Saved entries
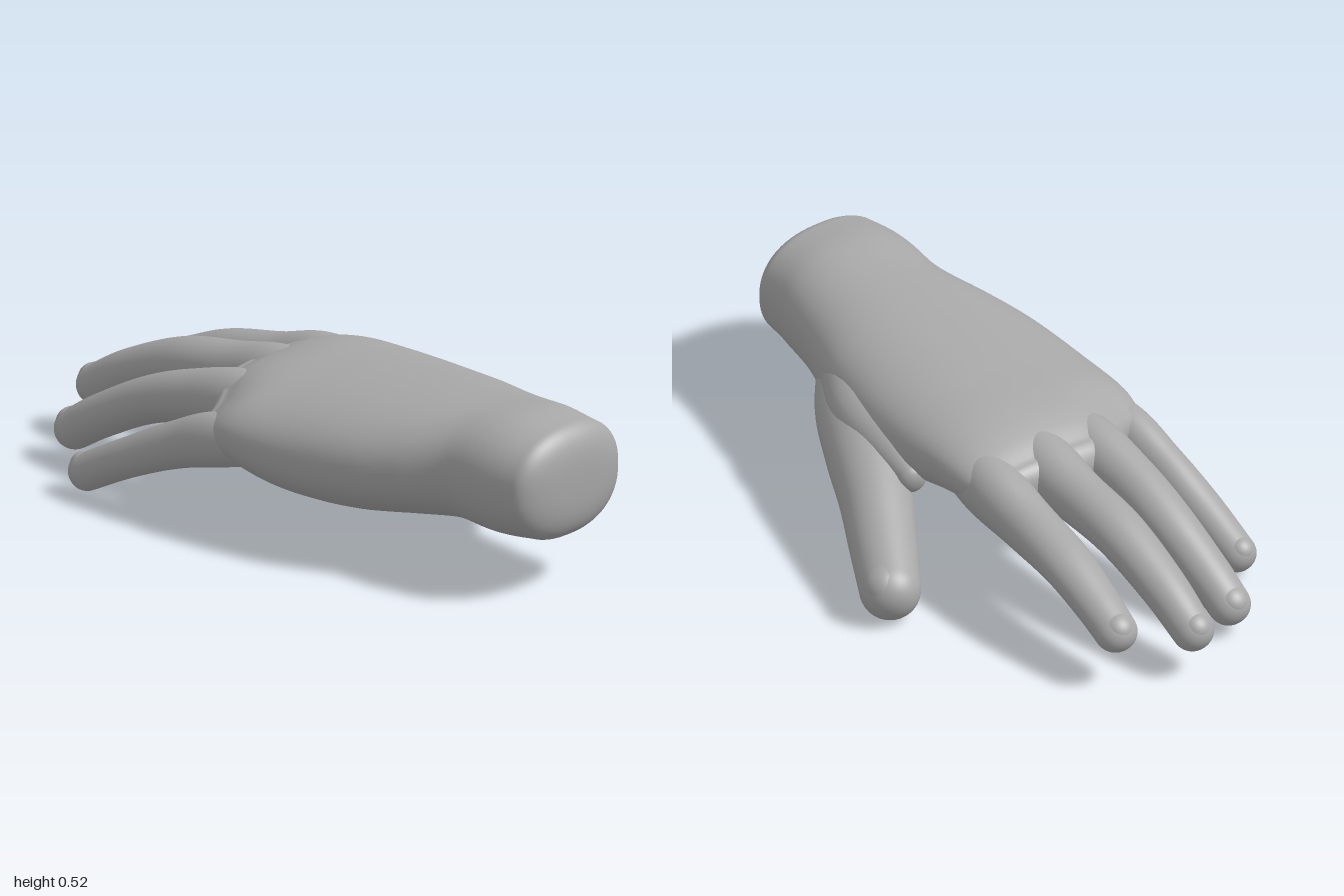
import * as THREE from 'three';
import { mergeVertices } from 'three/addons/utils/BufferGeometryUtils.js';

const UP = new THREE.Vector3(0, 1, 0);

// Side and up axes of a cross-section whose path runs along t
function frame(t) {
  const side = new THREE.Vector3().crossVectors(UP, t).normalize();
  return { side, up: new THREE.Vector3().crossVectors(t, side) };
}

// Skin through sections [x, y, z, halfWidth, halfHeight], rounded off at both ends.
// power > 2 squares the section; an end power below 1 makes that cap flatter.
function loft(sections, { power = 2, endPowers = [1, 0.9], caps = [0.05, 0.05], steps = 44, around = 40, warp } = {}) {
  const path = new THREE.CatmullRomCurve3(sections.map(s => new THREE.Vector3(s[0], s[1], s[2])), false, 'catmullrom');
  const size = new THREE.CatmullRomCurve3(sections.map(s => new THREE.Vector3(s[3], s[4], 0)), false, 'catmullrom');
  const rings = [];
  const capSteps = 12;
  const add = (u, push, scale) => {
    const t = path.getTangent(u);
    rings.push({ c: path.getPoint(u).addScaledVector(t, push), r: size.getPoint(u), scale, ...frame(t) });
  };
  const cap = (end, i) => {
    const a = (i / capSteps) * Math.PI / 2;
    const push = (end ? 1 : -1) * caps[end] * Math.sin(a);
    add(end, push, Math.pow(Math.max(Math.cos(a), 1e-6), endPowers[end]));
  };
  for (let i = capSteps; i > 0; i--) cap(0, i);
  for (let i = 0; i <= steps; i++) add(i / steps, 0, 1);
  for (let i = 1; i <= capSteps; i++) cap(1, i);

  const positions = [], index = [];
  const bulge = v => Math.sign(v) * Math.pow(Math.abs(v), 2 / power);
  rings.forEach(({ c, r, scale, side, up }, i) => {
    for (let j = 0; j < around; j++) {
      const a = (j / around) * Math.PI * 2;
      const p = c.clone()
        .addScaledVector(side, bulge(Math.cos(a)) * r.x * scale)
        .addScaledVector(up, bulge(Math.sin(a)) * r.y * scale);
      if (warp) warp(p, Math.sin(a) * scale);
      positions.push(p.x, p.y, p.z);
      if (i === rings.length - 1) continue;
      const k = (j + 1) % around, n = i * around;
      index.push(n + j, n + k, n + around + j, n + k, n + around + k, n + around + j);
    }
  });
  const geometry = new THREE.BufferGeometry();
  geometry.setAttribute('position', new THREE.Float32BufferAttribute(positions, 3));
  geometry.setIndex(index);
  const merged = mergeVertices(geometry, 1e-5);
  merged.computeVertexNormals();
  return merged;
}

export function createModel() {
  const group = new THREE.Group();
  group.name = 'hand';
  const skin = new THREE.MeshStandardMaterial({ color: 0xa8a8a8 });
  skin.name = 'grey skin';

  const addMesh = (name, geometry) => {
    const mesh = new THREE.Mesh(geometry, skin);
    mesh.name = name;
    group.add(mesh);
    return mesh;
  };

  // Wrist and palm, thinning to a web between the fingers
  addMesh('palmAndWrist', loft([
    [-0.170, 0.338, 0.92, 0.222, 0.172],
    [-0.168, 0.340, 0.80, 0.236, 0.184],
    [-0.150, 0.338, 0.65, 0.252, 0.174],
    [-0.145, 0.325, 0.48, 0.305, 0.178],
    [-0.150, 0.312, 0.30, 0.345, 0.180],
    [-0.150, 0.312, 0.10, 0.360, 0.168],
    [-0.150, 0.326, -0.07, 0.356, 0.142],
    [-0.150, 0.326, -0.19, 0.345, 0.116],
    [-0.150, 0.322, -0.27, 0.325, 0.082],
  ], {
    power: 2.3, endPowers: [0.65, 1], caps: [0.07, 0.06], steps: 64, around: 64,
    warp: (p, s) => {
      // lower on the little finger side, hollow below
      const forward = THREE.MathUtils.smoothstep(-p.z, -0.7, 0.1);
      const x = p.x + 0.15;
      p.y += 0.08 * x * forward;
      if (s < 0) p.y -= s * 0.035 * Math.exp(-x * x * 40) * forward;
      // knuckle line sweeps back toward the little finger
      const sweep = THREE.MathUtils.smoothstep(-p.z, 0, 0.3);
      p.z += 0.09 * THREE.MathUtils.smoothstep(-p.x, 0.2, 0.42) * sweep;
    },
  }));

  // Digits: path from inside the palm to the last joint, then a domed tip
  const digits = {
    indexFinger: { points: [
      [0.080, 0.335, 0.04, 0.060, 0.060],
      [0.104, 0.332, -0.20, 0.088, 0.098],
      [0.112, 0.302, -0.40, 0.082, 0.083],
      [0.124, 0.275, -0.60, 0.078, 0.067],
      [0.132, 0.222, -0.75, 0.069, 0.061],
      [0.137, 0.180, -0.842, 0.064, 0.060]] },
    middleFinger: { points: [
      [-0.080, 0.340, 0.04, 0.060, 0.070],
      [-0.075, 0.344, -0.20, 0.092, 0.097],
      [-0.070, 0.325, -0.40, 0.081, 0.083],
      [-0.070, 0.300, -0.60, 0.078, 0.073],
      [-0.070, 0.225, -0.80, 0.070, 0.066],
      [-0.070, 0.148, -0.938, 0.062, 0.062]] },
    ringFinger: { points: [
      [-0.240, 0.325, 0.04, 0.060, 0.070],
      [-0.255, 0.325, -0.20, 0.086, 0.095],
      [-0.265, 0.297, -0.40, 0.077, 0.080],
      [-0.268, 0.245, -0.57, 0.073, 0.070],
      [-0.275, 0.158, -0.74, 0.068, 0.065],
      [-0.280, 0.097, -0.838, 0.064, 0.062]] },
    littleFinger: { points: [
      [-0.400, 0.295, 0.08, 0.050, 0.060],
      [-0.434, 0.275, -0.14, 0.068, 0.082],
      [-0.453, 0.222, -0.31, 0.062, 0.070],
      [-0.470, 0.150, -0.47, 0.060, 0.060],
      [-0.480, 0.072, -0.622, 0.055, 0.057]] },
    thumb: { roll: 0.6, points: [
      [-0.020, 0.300, 0.64, 0.070, 0.080],
      [0.080, 0.254, 0.44, 0.125, 0.116],
      [0.186, 0.222, 0.25, 0.126, 0.122],
      [0.282, 0.184, 0.09, 0.108, 0.110],
      [0.360, 0.143, -0.04, 0.100, 0.099],
      [0.440, 0.094, -0.175, 0.090, 0.092]] },
  };

  for (const [name, { points, roll = 0 }] of Object.entries(digits)) {
    const [x, y, z, w, h] = points.at(-1);
    addMesh(name, loft(points, { caps: [0.06, w * 0.98] }));

    // Nail: an oval barely proud of the fingertip
    const previous = new THREE.Vector3(...points.at(-2).slice(0, 3));
    const end = new THREE.Vector3(x, y, z);
    const t = end.clone().sub(previous).normalize();
    const { side, up } = frame(t);
    const normal = up.clone().multiplyScalar(Math.cos(roll)).addScaledVector(side, -Math.sin(roll));
    const across = new THREE.Vector3().crossVectors(normal, t);
    const nail = addMesh(name + 'Nail', new THREE.SphereGeometry(1, 24, 16));
    nail.scale.set(w * 0.72, h * 0.65, w * 0.75);
    nail.quaternion.setFromRotationMatrix(new THREE.Matrix4().makeBasis(across, normal, t));
    nail.position.copy(end).addScaledVector(normal, h * 0.35 + 0.004).addScaledVector(t, w * 0.05);
  }

  // Soft web filling the groove between thumb and palm
  addMesh('thumbWeb', loft([
    [0.050, 0.325, 0.52, 0.090, 0.090],
    [0.115, 0.312, 0.33, 0.118, 0.090],
    [0.165, 0.290, 0.15, 0.085, 0.075],
    [0.195, 0.262, 0.04, 0.045, 0.050],
  ], { caps: [0.06, 0.035], steps: 24 }));

  return group;
}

• **Directions**: The whole of the data above needs retyping exactly, with pictures omitted.

• **Completed exercise**:
import * as THREE from 'three';
import { mergeVertices } from 'three/addons/utils/BufferGeometryUtils.js';

const UP = new THREE.Vector3(0, 1, 0);

// Side and up axes of a cross-section whose path runs along t
function frame(t) {
  const side = new THREE.Vector3().crossVectors(UP, t).normalize();
  return { side, up: new THREE.Vector3().crossVectors(t, side) };
}

// Skin through sections [x, y, z, halfWidth, halfHeight], rounded off at both ends.
// power > 2 squares the section; an end power below 1 makes that cap flatter.
function loft(sections, { power = 2, endPowers = [1, 0.9], caps = [0.05, 0.05], steps = 44, around = 40, warp } = {}) {
  const path = new THREE.CatmullRomCurve3(sections.map(s => new THREE.Vector3(s[0], s[1], s[2])), false, 'catmullrom');
  const size = new THREE.CatmullRomCurve3(sections.map(s => new THREE.Vector3(s[3], s[4], 0)), false, 'catmullrom');
  const rings = [];
  const capSteps = 12;
  const add = (u, push, scale) => {
    const t = path.getTangent(u);
    rings.push({ c: path.getPoint(u).addScaledVector(t, push), r: size.getPoint(u), scale, ...frame(t) });
  };
  const cap = (end, i) => {
    const a = (i / capSteps) * Math.PI / 2;
    const push = (end ? 1 : -1) * caps[end] * Math.sin(a);
    add(end, push, Math.pow(Math.max(Math.cos(a), 1e-6), endPowers[end]));
  };
  for (let i = capSteps; i > 0; i--) cap(0, i);
  for (let i = 0; i <= steps; i++) add(i / steps, 0, 1);
  for (let i = 1; i <= capSteps; i++) cap(1, i);

  const positions = [], index = [];
  const bulge = v => Math.sign(v) * Math.pow(Math.abs(v), 2 / power);
  rings.forEach(({ c, r, scale, side, up }, i) => {
    for (let j = 0; j < around; j++) {
      const a = (j / around) * Math.PI * 2;
      const p = c.clone()
        .addScaledVector(side, bulge(Math.cos(a)) * r.x * scale)
        .addScaledVector(up, bulge(Math.sin(a)) * r.y * scale);
      if (warp) warp(p, Math.sin(a) * scale);
      positions.push(p.x, p.y, p.z);
      if (i === rings.length - 1) continue;
      const k = (j + 1) % around, n = i * around;
      index.push(n + j, n + k, n + around + j, n + k, n + around + k, n + around + j);
    }
  });
  const geometry = new THREE.BufferGeometry();
  geometry.setAttribute('position', new THREE.Float32BufferAttribute(positions, 3));
  geometry.setIndex(index);
  const merged = mergeVertices(geometry, 1e-5);
  merged.computeVertexNormals();
  return merged;
}

export function createModel() {
  const group = new THREE.Group();
  group.name = 'hand';
  const skin = new THREE.MeshStandardMaterial({ color: 0xa8a8a8 });
  skin.name = 'grey skin';

  const addMesh = (name, geometry) => {
    const mesh = new THREE.Mesh(geometry, skin);
    mesh.name = name;
    group.add(mesh);
    return mesh;
  };

  // Wrist and palm, thinning to a web between the fingers
  addMesh('palmAndWrist', loft([
    [-0.170, 0.338, 0.92, 0.222, 0.172],
    [-0.168, 0.340, 0.80, 0.236, 0.184],
    [-0.150, 0.338, 0.65, 0.252, 0.174],
    [-0.145, 0.325, 0.48, 0.305, 0.178],
    [-0.150, 0.312, 0.30, 0.345, 0.180],
    [-0.150, 0.312, 0.10, 0.360, 0.168],
    [-0.150, 0.326, -0.07, 0.356, 0.142],
    [-0.150, 0.326, -0.19, 0.345, 0.116],
    [-0.150, 0.322, -0.27, 0.325, 0.082],
  ], {
    power: 2.3, endPowers: [0.65, 1], caps: [0.07, 0.06], steps: 64, around: 64,
    warp: (p, s) => {
      // lower on the little finger side, hollow below
      const forward = THREE.MathUtils.smoothstep(-p.z, -0.7, 0.1);
      const x = p.x + 0.15;
      p.y += 0.08 * x * forward;
      if (s < 0) p.y -= s * 0.035 * Math.exp(-x * x * 40) * forward;
      // knuckle line sweeps back toward the little finger
      const sweep = THREE.MathUtils.smoothstep(-p.z, 0, 0.3);
      p.z += 0.09 * THREE.MathUtils.smoothstep(-p.x, 0.2, 0.42) * sweep;
    },
  }));

  // Digits: path from inside the palm to the last joint, then a domed tip
  const digits = {
    indexFinger: { points: [
      [0.080, 0.335, 0.04, 0.060, 0.060],
      [0.104, 0.332, -0.20, 0.088, 0.098],
      [0.112, 0.302, -0.40, 0.082, 0.083],
      [0.124, 0.275, -0.60, 0.078, 0.067],
      [0.132, 0.222, -0.75, 0.069, 0.061],
      [0.137, 0.180, -0.842, 0.064, 0.060]] },
    middleFinger: { points: [
      [-0.080, 0.340, 0.04, 0.060, 0.070],
      [-0.075, 0.344, -0.20, 0.092, 0.097],
      [-0.070, 0.325, -0.40, 0.081, 0.083],
      [-0.070, 0.300, -0.60, 0.078, 0.073],
      [-0.070, 0.225, -0.80, 0.070, 0.066],
      [-0.070, 0.148, -0.938, 0.062, 0.062]] },
    ringFinger: { points: [
      [-0.240, 0.325, 0.04, 0.060, 0.070],
      [-0.255, 0.325, -0.20, 0.086, 0.095],
      [-0.265, 0.297, -0.40, 0.077, 0.080],
      [-0.268, 0.245, -0.57, 0.073, 0.070],
      [-0.275, 0.158, -0.74, 0.068, 0.065],
      [-0.280, 0.097, -0.838, 0.064, 0.062]] },
    littleFinger: { points: [
      [-0.400, 0.295, 0.08, 0.050, 0.060],
      [-0.434, 0.275, -0.14, 0.068, 0.082],
      [-0.453, 0.222, -0.31, 0.062, 0.070],
      [-0.470, 0.150, -0.47, 0.060, 0.060],
      [-0.480, 0.072, -0.622, 0.055, 0.057]] },
    thumb: { roll: 0.6, points: [
      [-0.020, 0.300, 0.64, 0.070, 0.080],
      [0.080, 0.254, 0.44, 0.125, 0.116],
      [0.186, 0.222, 0.25, 0.126, 0.122],
      [0.282, 0.184, 0.09, 0.108, 0.110],
      [0.360, 0.143, -0.04, 0.100, 0.099],
      [0.440, 0.094, -0.175, 0.090, 0.092]] },
  };

  for (const [name, { points, roll = 0 }] of Object.entries(digits)) {
    const [x, y, z, w, h] = points.at(-1);
    addMesh(name, loft(points, { caps: [0.06, w * 0.98] }));

    // Nail: an oval barely proud of the fingertip
    const previous = new THREE.Vector3(...points.at(-2).slice(0, 3));
    const end = new THREE.Vector3(x, y, z);
    const t = end.clone().sub(previous).normalize();
    const { side, up } = frame(t);
    const normal = up.clone().multiplyScalar(Math.cos(roll)).addScaledVector(side, -Math.sin(roll));
    const across = new THREE.Vector3().crossVectors(normal, t);
    const nail = addMesh(name + 'Nail', new THREE.SphereGeometry(1, 24, 16));
    nail.scale.set(w * 0.72, h * 0.65, w * 0.75);
    nail.quaternion.setFromRotationMatrix(new THREE.Matrix4().makeBasis(across, normal, t));
    nail.position.copy(end).addScaledVector(normal, h * 0.35 + 0.004).addScaledVector(t, w * 0.05);
  }

  // Soft web filling the groove between thumb and palm
  addMesh('thumbWeb', loft([
    [0.050, 0.325, 0.52, 0.090, 0.090],
    [0.115, 0.312, 0.33, 0.118, 0.090],
    [0.165, 0.290, 0.15, 0.085, 0.075],
    [0.195, 0.262, 0.04, 0.045, 0.050],
  ], { caps: [0.06, 0.035], steps: 24 }));

  return group;
}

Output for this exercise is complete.